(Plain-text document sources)

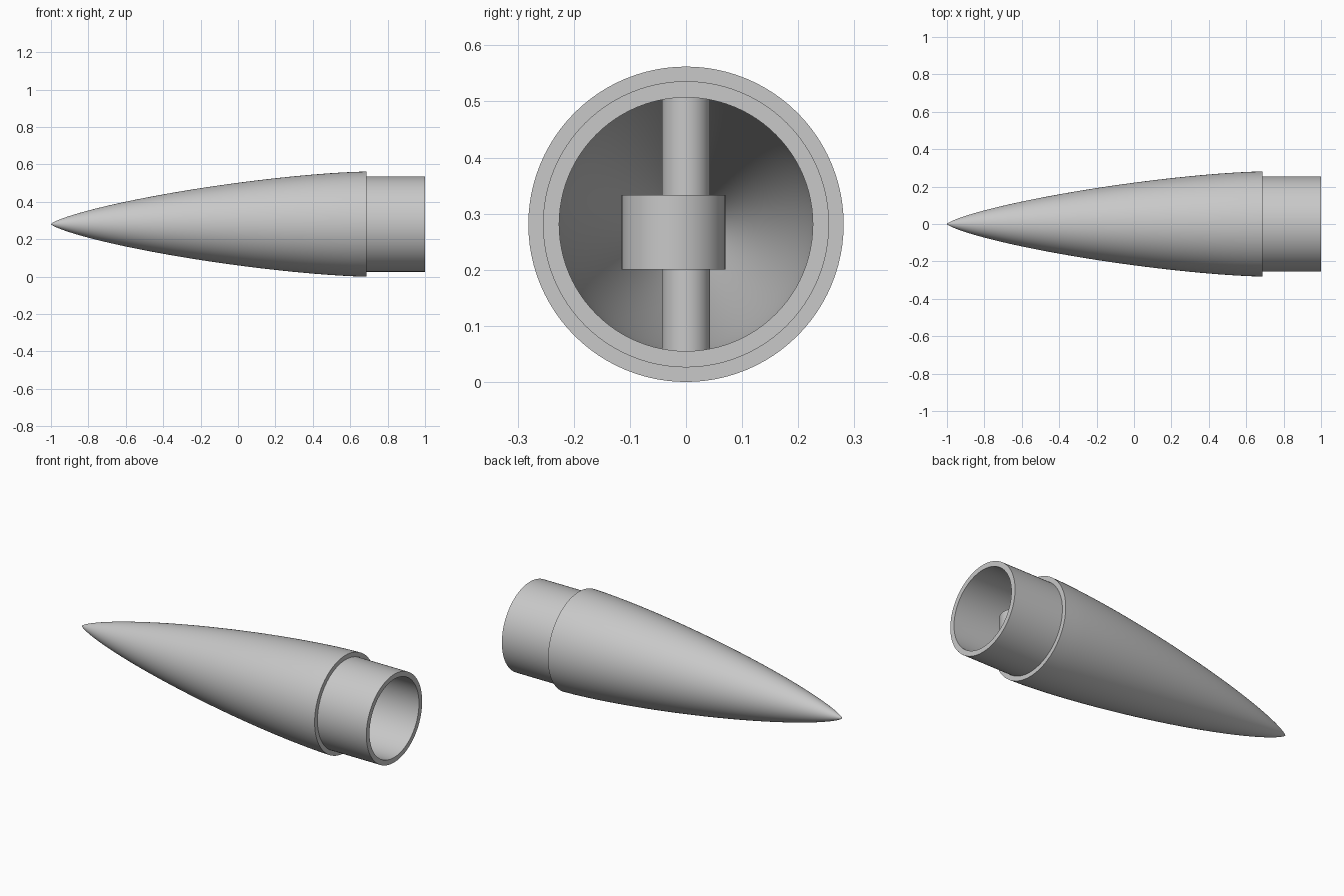
import bpy, bmesh, math
from mathutils import Vector, Matrix

cube = bpy.data.objects.get("Cube")
if cube:
    bpy.data.objects.remove(cube, do_unlink=True)

AXIS_Z = 0.281      # height of the centre line
BASE_R = 0.281      # widest radius of the nose
BASE_X = 0.687      # where the nose meets the shoulder
WALL = 0.055

grey = bpy.data.materials.new("light grey")
grey.use_nodes = True
colour = (0.58, 0.58, 0.58, 1)
grey.diffuse_color = colour
grey.node_tree.nodes["Principled BSDF"].inputs["Base Color"].default_value = colour


def finish(bm, name):
    bmesh.ops.recalc_face_normals(bm, faces=bm.faces)
    mesh = bpy.data.meshes.new(name)
    bm.to_mesh(mesh)
    bm.free()
    mesh.materials.append(grey)
    obj = bpy.data.objects.new(name, mesh)
    bpy.context.collection.objects.link(obj)
    bpy.ops.object.select_all(action='DESELECT')
    obj.select_set(True)
    bpy.context.view_layer.objects.active = obj
    bpy.ops.object.shade_smooth_by_angle(angle=math.radians(30))
    return obj


def lathe(name, profile, steps=96):
    """Spin (x, radius) points about the long axis."""
    bm = bmesh.new()
    verts = [bm.verts.new((x, 0, AXIS_Z + r)) for x, r in profile]
    edges = [bm.edges.new(pair) for pair in zip(verts, verts[1:])]
    bmesh.ops.spin(bm, geom=verts + edges, cent=(0, 0, AXIS_Z), axis=(1, 0, 0),
                   angle=math.tau, steps=steps)
    bmesh.ops.remove_doubles(bm, verts=bm.verts, dist=1e-5)
    return finish(bm, name)


def upright_cylinder(name, x, y, radius, low, high):
    bm = bmesh.new()
    bmesh.ops.create_cone(bm, cap_ends=True, segments=48, radius1=radius,
                          radius2=radius, depth=high - low,
                          matrix=Matrix.Translation((x, y, (low + high) / 2)))
    return finish(bm, name)


def nose_radius(t):
    """Slender, low-drag curve from tip (0) to base (1)."""
    a = math.acos(1 - 2 * t)
    return BASE_R * math.sqrt(max(0, a - math.sin(2 * a) / 2) / math.pi)


# Outer nose curve, with points crowded towards the tip
STEPS = 48
outer = []
for i in range(STEPS + 1):
    t = (i / STEPS) ** 2
    outer.append((-1 + t * (BASE_X + 1), nose_radius(t)))

# Hollow inside follows the nose at an even wall thickness
inner = [(x, r - WALL) for x, r in reversed(outer) if r > WALL + 0.004]
inner.append((inner[-1][0] - 0.02, 0))

# Stepped shoulder and open mouth
shoulder = [(BASE_X, 0.255), (1, 0.255), (1, 0.226)]
lathe("nose_cone_shell", outer + shoulder + inner)

# Cross pin through the shoulder, with an offset collar around it
upright_cylinder("cross_pin", 0.75, 0, 0.043, 0.045, 0.517)
upright_cylinder("pin_collar", 0.75, -0.0225, 0.0925, 0.2, 0.333)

(Exercise objective)
Every line in the entries above that has the word "verts" should be identified and copied.

(Exercise response)
    verts = [bm.verts.new((x, 0, AXIS_Z + r)) for x, r in profile]
    edges = [bm.edges.new(pair) for pair in zip(verts, verts[1:])]
    bmesh.ops.spin(bm, geom=verts + edges, cent=(0, 0, AXIS_Z), axis=(1, 0, 0),
    bmesh.ops.remove_doubles(bm, verts=bm.verts, dist=1e-5)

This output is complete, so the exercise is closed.